About this task: Every line from the start of the data through the line containing "gable.closePath();" should be retyped exactly; the pictures should not.

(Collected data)
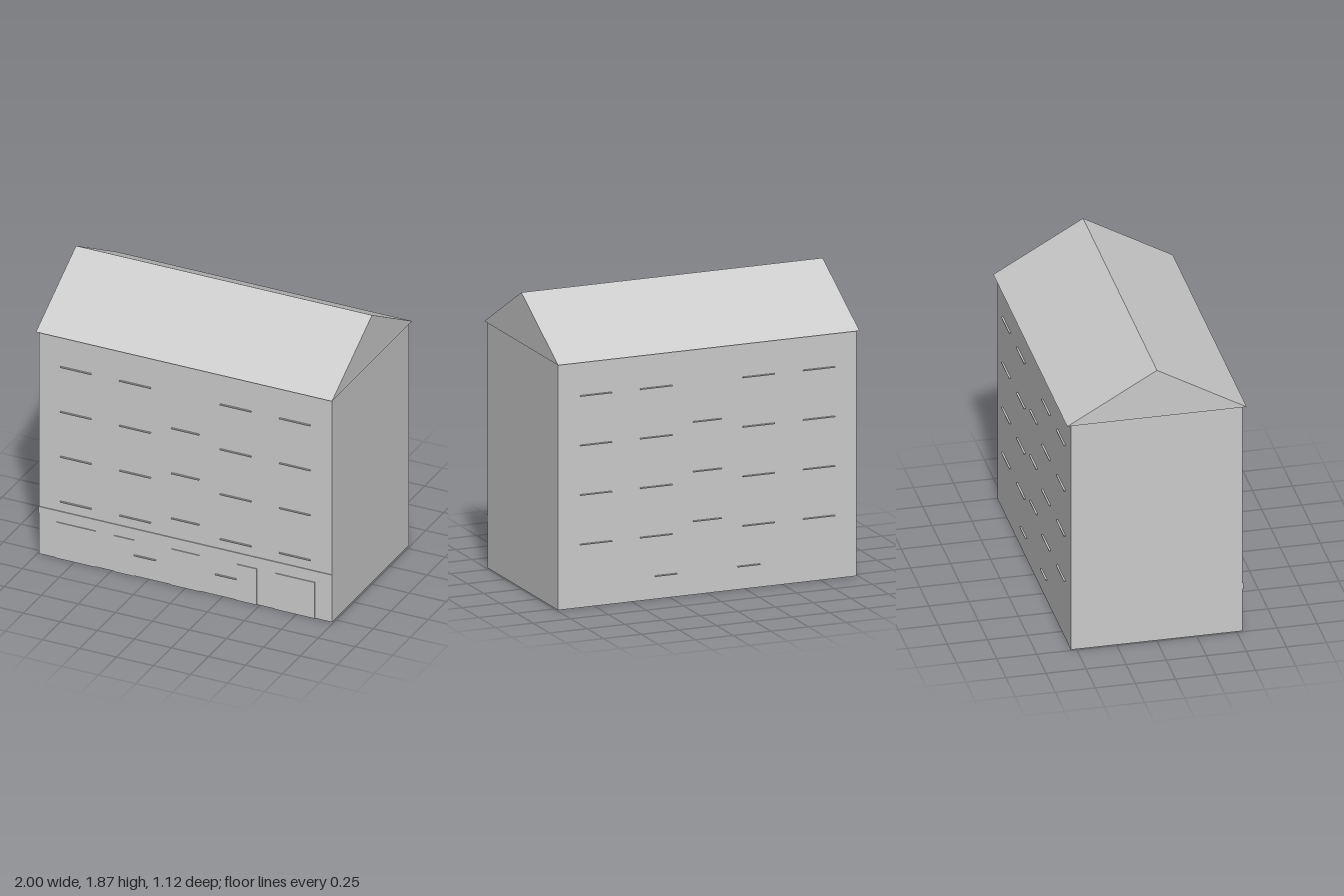
import * as THREE from 'three';

const WALL = { x: 0.99, z: 0.535, top: 1.55 };

export function createModel() {
  const building = new THREE.Group();
  building.name = 'apartmentBuilding';
  const grey = new THREE.MeshStandardMaterial({ color: 0xcccccc, flatShading: true });
  const greyBothSides = new THREE.MeshStandardMaterial({
    color: 0xcccccc, flatShading: true, side: THREE.DoubleSide,
  });

  const add = (name, geometry, parent = building, material = grey) => {
    const mesh = new THREE.Mesh(geometry, material);
    mesh.name = name;
    parent.add(mesh);
    return mesh;
  };
  const addBox = (name, parent, w, h, d, x, y, z) =>
    add(name, new THREE.BoxGeometry(w, h, d), parent).position.set(x, y, z);

  // Hollow walls, open at the bottom and closed above by the roof
  for (const side of [1, -1]) {
    const long = add(side > 0 ? 'frontWall' : 'backWall',
      new THREE.PlaneGeometry(2 * WALL.x, WALL.top), building, greyBothSides);
    long.position.set(0, WALL.top / 2, side * WALL.z);
    long.rotation.y = side > 0 ? 0 : Math.PI;

    const end = add(side > 0 ? 'leftWall' : 'rightWall',
      new THREE.PlaneGeometry(2 * WALL.z, WALL.top), building, greyBothSides);
    end.position.set(side * WALL.x, WALL.top / 2, 0);
    end.rotation.y = side * Math.PI / 2;
  }

  // Gable roof: a closed triangular prism with a slight overhang
  const gable = new THREE.Shape();
  gable.moveTo(-0.56, 0);
  gable.lineTo(0.56, 0);
  gable.lineTo(0, 0.32);
  gable.closePath();
  const roof = add('roof', new THREE.ExtrudeGeometry(gable, { depth: 2, bevelEnabled: false }));
  roof.rotation.y = Math.PI / 2;
  roof.position.set(-1, WALL.top, 0);

  // Window sills, the same on front and back
  for (const side of [1, -1]) {
    const sills = new THREE.Group();
    sills.name = side > 0 ? 'frontSills' : 'backSills';
    building.add(sills);
    const sill = (w, x, y) => addBox('windowSill', sills, w, 0.006, 0.014, x, y, side * 0.539);

    for (let floor = 0; floor < 4; floor++) {
      for (const x of [-0.74, -0.34, 0.34, 0.74]) sill(0.21, x, 0.398 + floor * 0.312);
      // Stairwell windows sit between floors
      if (floor < 3) sill(0.186, 0, 0.463 + floor * 0.313);
    }
    for (const x of [-0.275, 0.275]) sill(0.146, x, 0.145);
  }

  // Shallow ledge above the ground floor
  addBox('ledge', building, 2 * WALL.x, 0.04, 0.006, 0, 0.31, WALL.z + 0.003);

  // Ground floor doors, slightly raised from the wall
  const doors = new THREE.Group();
  doors.name = 'doors';
  building.add(doors);
  const door = (name, w, x) => addBox(name, doors, w, 0.25, 0.006, x, 0.125, WALL.z + 0.003);
  door('mainDoor', 0.19, 0);
  for (const side of [-1, 1]) {
    door('sideDoor', 0.135, side * 0.415);
    door('garageDoor', 0.265, side * 0.74);
  }

  return building;
}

Answer box:
import * as THREE from 'three';

const WALL = { x: 0.99, z: 0.535, top: 1.55 };

export function createModel() {
  const building = new THREE.Group();
  building.name = 'apartmentBuilding';
  const grey = new THREE.MeshStandardMaterial({ color: 0xcccccc, flatShading: true });
  const greyBothSides = new THREE.MeshStandardMaterial({
    color: 0xcccccc, flatShading: true, side: THREE.DoubleSide,
  });

  const add = (name, geometry, parent = building, material = grey) => {
    const mesh = new THREE.Mesh(geometry, material);
    mesh.name = name;
    parent.add(mesh);
    return mesh;
  };
  const addBox = (name, parent, w, h, d, x, y, z) =>
    add(name, new THREE.BoxGeometry(w, h, d), parent).position.set(x, y, z);

  // Hollow walls, open at the bottom and closed above by the roof
  for (const side of [1, -1]) {
    const long = add(side > 0 ? 'frontWall' : 'backWall',
      new THREE.PlaneGeometry(2 * WALL.x, WALL.top), building, greyBothSides);
    long.position.set(0, WALL.top / 2, side * WALL.z);
    long.rotation.y = side > 0 ? 0 : Math.PI;

    const end = add(side > 0 ? 'leftWall' : 'rightWall',
      new THREE.PlaneGeometry(2 * WALL.z, WALL.top), building, greyBothSides);
    end.position.set(side * WALL.x, WALL.top / 2, 0);
    end.rotation.y = side * Math.PI / 2;
  }

  // Gable roof: a closed triangular prism with a slight overhang
  const gable = new THREE.Shape();
  gable.moveTo(-0.56, 0);
  gable.lineTo(0.56, 0);
  gable.lineTo(0, 0.32);
  gable.closePath();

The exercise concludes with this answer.